Nutter signs 15-year franchise deal with Comcast
A new deal with Comcast promises enhanced customer service standards and increased internet access for seniors and low-income residents in Philadelphia.
On Tuesday, Mayor Michael Nutter signed legislation which establishes a new cable franchise agreement with Comcast. These deals allow cable providers to operate in cities. As providers need access to many city-owned spaces to lay cable and spread access to customers, companies must seek permission from the city to use these spaces.
Cities are allowed to negotiate certain provisions with provider in the deal. This includes a cut of the revenue collected from customers living inside limits.
The legislation signed by Nutter on Tuesday was approved by City Council two weeks ago after about eight months of negotiations. The deal gives Comcast permission to operate in Philadelphia for the next 15 years.
“This legislation ensures that internet accessibility and adoption is easier, no matter your age or income level, that customers receive improved service and that the City will be able to do more business online in the coming years,” said Nutter in a statement.
The city will get five percent Comcast’s cable revenues in addition to the provisions below announced by City Hall:
Close to a $400 million investment by Comcast over the next 15 years to enhance customer service standards, cable system remediation, franchise fee payments, commitment to public access programming and a multi-million dollar investment to bridge digital divide.

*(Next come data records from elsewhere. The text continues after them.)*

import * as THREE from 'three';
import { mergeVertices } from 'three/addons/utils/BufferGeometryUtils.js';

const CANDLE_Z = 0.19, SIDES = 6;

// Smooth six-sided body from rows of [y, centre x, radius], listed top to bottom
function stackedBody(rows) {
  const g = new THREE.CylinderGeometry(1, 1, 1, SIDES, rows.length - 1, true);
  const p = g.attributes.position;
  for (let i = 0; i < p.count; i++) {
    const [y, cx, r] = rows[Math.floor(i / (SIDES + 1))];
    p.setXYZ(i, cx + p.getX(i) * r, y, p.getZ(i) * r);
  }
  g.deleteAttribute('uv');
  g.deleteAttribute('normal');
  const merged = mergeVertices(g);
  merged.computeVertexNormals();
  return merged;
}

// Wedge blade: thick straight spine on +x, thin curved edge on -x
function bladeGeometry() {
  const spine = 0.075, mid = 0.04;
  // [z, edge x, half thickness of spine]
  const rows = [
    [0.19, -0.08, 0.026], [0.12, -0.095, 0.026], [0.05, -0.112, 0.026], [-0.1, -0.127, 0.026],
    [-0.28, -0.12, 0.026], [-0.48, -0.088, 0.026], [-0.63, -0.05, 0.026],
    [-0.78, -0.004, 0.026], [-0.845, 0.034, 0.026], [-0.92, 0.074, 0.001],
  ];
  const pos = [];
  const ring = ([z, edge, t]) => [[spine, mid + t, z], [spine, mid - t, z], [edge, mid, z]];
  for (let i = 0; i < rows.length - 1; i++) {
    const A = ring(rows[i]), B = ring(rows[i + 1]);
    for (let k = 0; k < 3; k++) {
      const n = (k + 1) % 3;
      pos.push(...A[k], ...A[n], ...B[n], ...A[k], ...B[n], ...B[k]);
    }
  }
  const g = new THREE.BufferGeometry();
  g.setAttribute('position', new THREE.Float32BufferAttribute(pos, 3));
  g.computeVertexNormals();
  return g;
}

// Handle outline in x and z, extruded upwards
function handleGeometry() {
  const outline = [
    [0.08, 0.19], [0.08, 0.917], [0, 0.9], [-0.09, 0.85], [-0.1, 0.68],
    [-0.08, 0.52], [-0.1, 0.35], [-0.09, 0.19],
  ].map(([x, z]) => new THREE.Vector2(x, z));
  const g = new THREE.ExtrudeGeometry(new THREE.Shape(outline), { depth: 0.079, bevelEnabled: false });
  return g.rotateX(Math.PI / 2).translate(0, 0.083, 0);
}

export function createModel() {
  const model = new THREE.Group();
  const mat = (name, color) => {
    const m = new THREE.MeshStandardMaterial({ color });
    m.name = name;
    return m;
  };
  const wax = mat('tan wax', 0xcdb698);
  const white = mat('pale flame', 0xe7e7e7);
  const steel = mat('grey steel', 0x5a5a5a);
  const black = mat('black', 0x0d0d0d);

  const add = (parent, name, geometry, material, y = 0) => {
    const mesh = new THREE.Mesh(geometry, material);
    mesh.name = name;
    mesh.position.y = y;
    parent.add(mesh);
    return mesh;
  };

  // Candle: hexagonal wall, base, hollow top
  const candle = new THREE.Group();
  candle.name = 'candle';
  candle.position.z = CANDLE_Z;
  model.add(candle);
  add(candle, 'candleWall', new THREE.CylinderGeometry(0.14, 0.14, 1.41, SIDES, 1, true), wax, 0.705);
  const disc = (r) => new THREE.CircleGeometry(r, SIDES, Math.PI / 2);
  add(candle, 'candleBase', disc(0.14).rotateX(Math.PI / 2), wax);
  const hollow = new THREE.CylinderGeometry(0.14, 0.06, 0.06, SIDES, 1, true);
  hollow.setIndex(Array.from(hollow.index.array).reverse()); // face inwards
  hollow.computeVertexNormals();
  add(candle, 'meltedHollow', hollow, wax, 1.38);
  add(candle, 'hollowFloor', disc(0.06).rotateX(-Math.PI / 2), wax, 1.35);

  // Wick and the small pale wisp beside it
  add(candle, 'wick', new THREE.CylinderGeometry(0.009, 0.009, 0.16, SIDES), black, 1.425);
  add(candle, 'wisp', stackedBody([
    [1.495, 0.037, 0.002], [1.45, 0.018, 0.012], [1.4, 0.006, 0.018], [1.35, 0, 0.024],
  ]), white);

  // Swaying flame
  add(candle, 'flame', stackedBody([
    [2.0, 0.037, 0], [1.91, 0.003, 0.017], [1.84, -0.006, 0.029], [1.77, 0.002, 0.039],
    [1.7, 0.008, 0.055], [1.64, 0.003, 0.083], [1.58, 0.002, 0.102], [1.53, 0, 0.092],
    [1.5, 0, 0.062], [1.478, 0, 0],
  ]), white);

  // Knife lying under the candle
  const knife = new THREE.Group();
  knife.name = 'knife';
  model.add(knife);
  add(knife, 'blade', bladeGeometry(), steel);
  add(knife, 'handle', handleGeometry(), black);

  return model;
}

A much needed high-speed data network connecting more than 225 municipal buildings and remote sites to enable government agencies to deliver faster, more reliable and convenient services to customers, residents and visitors. This is a critical anchor for government to modernize communications and service delivery across Philadelphia.
Several programs to connect thousands of low-income households and low-income seniors to the Internet, through Comcast’s Internet Essentials. These investments also recognize that access to the Internet alone does not guarantee adoption. The programs include a comprehensive approach to digital literacy, access to low-cost equipment and seed funding for a digital literacy alliance to incentivize more stakeholders to address the digital divide.
As Juliana Reyes of Technical.ly Philly reported earlier this month, advocates in the city raised the issues they had with the deal during multiple public hearings. During the final hearing, issues raised involved the process customers go through to gain access to the cheaper Internet Essentials service. Comcast required these customers to not be connected to Comcast internet for 90 days before becoming eligible for the Essentials service. Advocates said for those who are Comcast customers already, this meant going without Internet for 90 days.
Comcast agreed to create a five-year amnesty program to waive that requirement, according to Philly Voice. The deal also included the creation of a virtual customer care program in Philly, hiring between 150 to 200 city residents to work on the program.
“Today’s official signing of a renewed franchise agreement – together with the supplemental commitments we made – reflect our unique relationship to our hometown,“ said Jim Samaha, regional senior vice president of Comcast’s Freedom Region. “It is an honor to lead the region and employees who serve the customers and businesses in our headquarter city, and we look forward to continuing to deliver best-in-class products and services and customer experience improvements.
Comcast will also contribute $18 million towards public, education and governmental access funding, provide wireless internet access in certain public areas and supply a $500,000 grant to create the Digital Inclusion Alliance fund which seeks to address digital inequality in Philly.